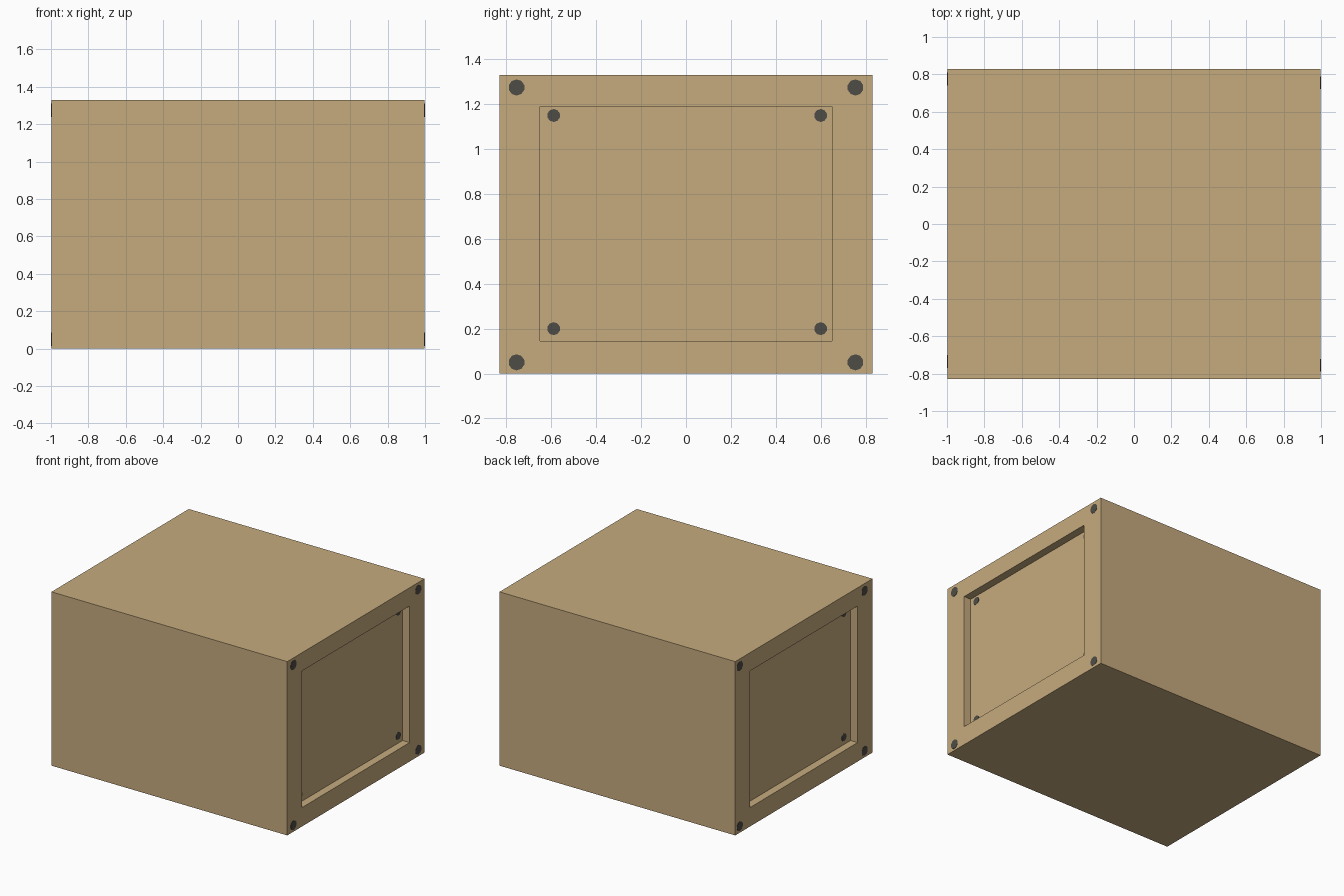
import bpy, bmesh, math
from mathutils import Matrix

if "Cube" in bpy.data.objects:
    bpy.data.objects.remove(bpy.data.objects["Cube"])


def material(name, rgb):
    m = bpy.data.materials.new(name)
    m.diffuse_color = (*rgb, 1)
    m.use_nodes = True
    m.node_tree.nodes["Principled BSDF"].inputs["Base Color"].default_value = m.diffuse_color
    return m


def finish(bm, name, mat):
    bmesh.ops.recalc_face_normals(bm, faces=bm.faces[:])
    me = bpy.data.meshes.new(name)
    bm.to_mesh(me)
    bm.free()
    me.materials.append(mat)
    ob = bpy.data.objects.new(name, me)
    bpy.context.collection.objects.link(ob)
    return ob


wood = material("tan wood", (0.565, 0.407, 0.209))
metal = material("dark metal", (0.078, 0.073, 0.062))

HX, HY, H = 0.998, 0.83, 1.33
DEPTH = 0.06
PY, PZ0, PZ1 = 0.65, 0.145, 1.19      # recessed panel opening

# Crate body with a recessed panel in each end
bm = bmesh.new()
bmesh.ops.create_cube(bm, size=1, matrix=Matrix.Translation((0, 0, H / 2))
                      @ Matrix.Diagonal((2 * HX, 2 * HY, H, 1)))
for side in (-1, 1):
    face = max(bm.faces, key=lambda f: f.calc_center_median().x * side)
    for x in (HX, HX - DEPTH):
        bmesh.ops.inset_individual(bm, faces=[face], thickness=0.05)
        mid = face.calc_center_median().z
        for v in face.verts:
            v.co = (side * x, math.copysign(PY, v.co.y),
                    PZ1 if v.co.z > mid else PZ0)
finish(bm, "crate_body", wood)


# Flat bolt heads on the frames and in the panel corners
def bolts(name, side, x, ys, zs, r):
    bm = bmesh.new()
    shift = 0.0 if side > 0 else 0.02
    for y in ys:
        for z in zs:
            mat = (Matrix.Translation((side * x, y + shift, z))
                   @ Matrix.Rotation(math.pi / 2, 4, 'Y')
                   @ Matrix.Rotation(math.pi / 10, 4, 'Z'))
            bmesh.ops.create_cone(bm, cap_ends=True, segments=10, radius1=r,
                                  radius2=r, depth=0.004, matrix=mat)
    finish(bm, name, metal)


for side, label in ((1, "right"), (-1, "left")):
    bolts("frame_bolts_" + label, side, HX, (-0.755, 0.755), (0.05, 1.275), 0.036)
    bolts("panel_bolts_" + label, side, HX - DEPTH, (-0.59, 0.60), (0.2, 1.15), 0.029)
○ ○ ○ ○ ○ ○ ○
→ Exercise instructions: Set down exactly the lines above, from the one containing "mat = (Matrix.Translation((side" to the final line of the material, with both ends kept and no other lines.

→ Response for this exercise:
            mat = (Matrix.Translation((side * x, y + shift, z))
                   @ Matrix.Rotation(math.pi / 2, 4, 'Y')
                   @ Matrix.Rotation(math.pi / 10, 4, 'Z'))
            bmesh.ops.create_cone(bm, cap_ends=True, segments=10, radius1=r,
                                  radius2=r, depth=0.004, matrix=mat)
    finish(bm, name, metal)


for side, label in ((1, "right"), (-1, "left")):
    bolts("frame_bolts_" + label, side, HX, (-0.755, 0.755), (0.05, 1.275), 0.036)
    bolts("panel_bolts_" + label, side, HX - DEPTH, (-0.59, 0.60), (0.2, 1.15), 0.029)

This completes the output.